INSTRUCTIONS FOR THE TASK:
Your answer is to be every line of the material that includes the string "side".
◆ ◆ ◆ ◆ ◆ ◆ ◆
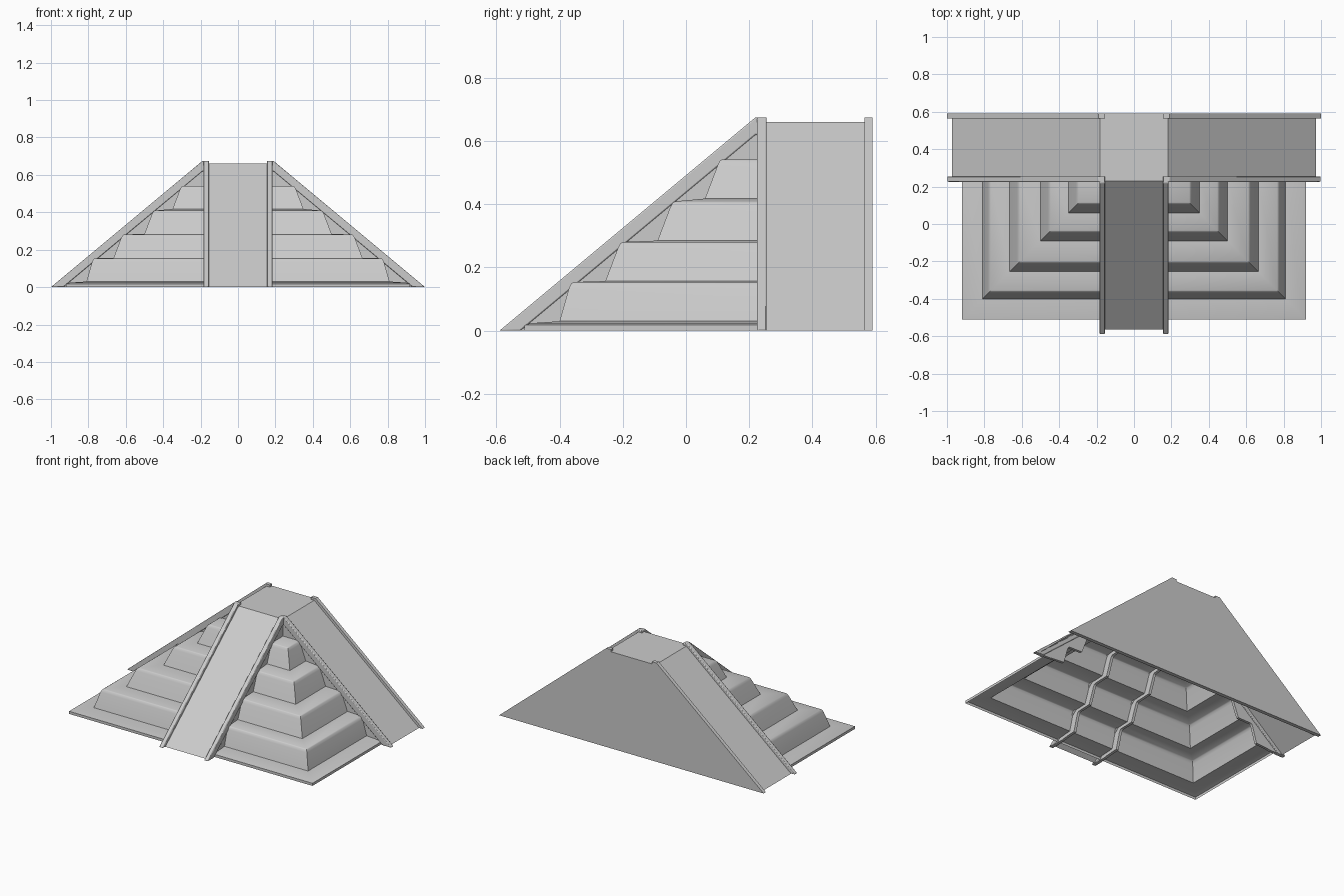
import bpy, bmesh, math

cube = bpy.data.objects.get("Cube")
if cube:
    bpy.data.objects.remove(cube, do_unlink=True)

stone = bpy.data.materials.new("grey_stone")
stone.use_nodes = True
GREY = (0.6, 0.6, 0.6, 1)
stone.diffuse_color = GREY
stone.node_tree.nodes["Principled BSDF"].inputs["Base Color"].default_value = GREY

SHIFT = 0.41            # front run starts this much nearer than the side runs
SLOPE = 0.675 / 0.81    # rise over run of all stairways
BACK = 0.59


def make(name, bm, bevel=0, angle=30):
    bmesh.ops.recalc_face_normals(bm, faces=bm.faces)
    me = bpy.data.meshes.new(name)
    bm.to_mesh(me)
    bm.free()
    ob = bpy.data.objects.new(name, me)
    bpy.context.collection.objects.link(ob)
    me.materials.append(stone)
    if bevel:
        mod = ob.modifiers.new("soft_edges", 'BEVEL')
        mod.width, mod.segments = bevel, 2
    bpy.ops.object.select_all(action='DESELECT')
    ob.select_set(True)
    bpy.context.view_layer.objects.active = ob
    bpy.ops.object.shade_smooth_by_angle(angle=math.radians(angle))
    return ob


# r runs outward, w across the stairway, z up
DIRS = {
    "front": lambda r, w, z: (w, SHIFT - r, z),
    "left": lambda r, w, z: (r, w, z),
    "right": lambda r, w, z: (-r, w, z),
}


def prism(name, profile, w0, w1, place, bevel=0):
    bm = bmesh.new()
    a, b = [[bm.verts.new(place(r, w, z)) for r, z in profile] for w in (w0, w1)]
    n = len(a)
    bm.faces.new(a)
    bm.faces.new(b[::-1])
    for i in range(n):
        j = (i + 1) % n
        bm.faces.new((a[j], a[i], b[i], b[j]))
    return make(name, bm, bevel)


# Stepped body: base slab, then four tiers with softened upper edges
steps = [(0.92, 0), (0.92, 0.018), (0.9, 0.024)]
for foot, top, z in ((0.81, 0.765, 0.03), (0.665, 0.61, 0.157),
                     (0.5, 0.445, 0.285), (0.35, 0.295, 0.418)):
    steps += [(foot, z), (top + 0.015, z + 0.105), (top + 0.008, z + 0.119), (top, z + 0.124)]

bm = bmesh.new()
prev = None
for r, z in steps:
    ring = [bm.verts.new(p) for p in ((-r, 0.245, z), (-r, SHIFT - r, z),
                                      (r, SHIFT - r, z), (r, 0.245, z))]
    if prev:
        for i in range(3):
            bm.faces.new((prev[i], prev[i + 1], ring[i + 1], ring[i]))
    prev = ring
bm.faces.new(prev)
make("stepped_body", bm, angle=40)

# Sloping rail strips, each with a thinner wall dropping to the steps
rail = [(1, 0), (0.19, 0.675), (0.155, 0.675), (0.155, 0.62), (0.19, 0.62), (0.934, 0)]
wall = [(0.95, 0), (0.19, 0.64), (0.155, 0.64), (0.155, 0.53)]
wall += [(r - 0.04, max(z - 0.02, 0)) for r, z in reversed(steps)]

for side, place in DIRS.items():
    if side == "front":
        pairs = [("a", 0.155, 0.185, 0.16, 0.178), ("b", -0.185, -0.155, -0.178, -0.16)]
        w0, w1 = -0.16, 0.16
    else:
        pairs = [("a", 0.225, 0.255, 0.232, 0.25)]
        w0, w1 = 0.25, 0.575
    for tag, r0, r1, v0, v1 in pairs:
        prism(f"{side}_rail_{tag}", rail, r0, r1, place, 0.004)
        prism(f"{side}_wall_{tag}", wall, v0, v1, place)
    # Stairway surface
    bm = bmesh.new()
    top = 0.973 - 0.66 / SLOPE
    bm.faces.new([bm.verts.new(place(r, w, z)) for r, w, z in
                  ((0.973, w0, 0), (0.973, w1, 0), (top, w1, 0.66), (top, w0, 0.66))])
    make(f"{side}_ramp", bm)

# Summit platform
bm = bmesh.new()
e = 0.973 - 0.66 / SLOPE
bm.faces.new([bm.verts.new(p) for p in ((-e, SHIFT - e, 0.66), (e, SHIFT - e, 0.66),
                                        (e, BACK - 0.01, 0.66), (-e, BACK - 0.01, 0.66))])
make("summit_platform", bm)

# Flat rear wall whose edges form the rear rails
half = [(1, 0), (0.19, 0.675), (0.155, 0.675), (0.155, 0.66)]
outline = half + [(-x, z) for x, z in reversed(half)]
prism("rear_wall", outline, BACK - 0.025, BACK, DIRS["left"])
◆ ◆ ◆ ◆ ◆ ◆ ◆
ANSWER TO THIS EXERCISE:
SHIFT = 0.41            # front run starts this much nearer than the side runs
for side, place in DIRS.items():
    if side == "front":
        prism(f"{side}_rail_{tag}", rail, r0, r1, place, 0.004)
        prism(f"{side}_wall_{tag}", wall, v0, v1, place)
    make(f"{side}_ramp", bm)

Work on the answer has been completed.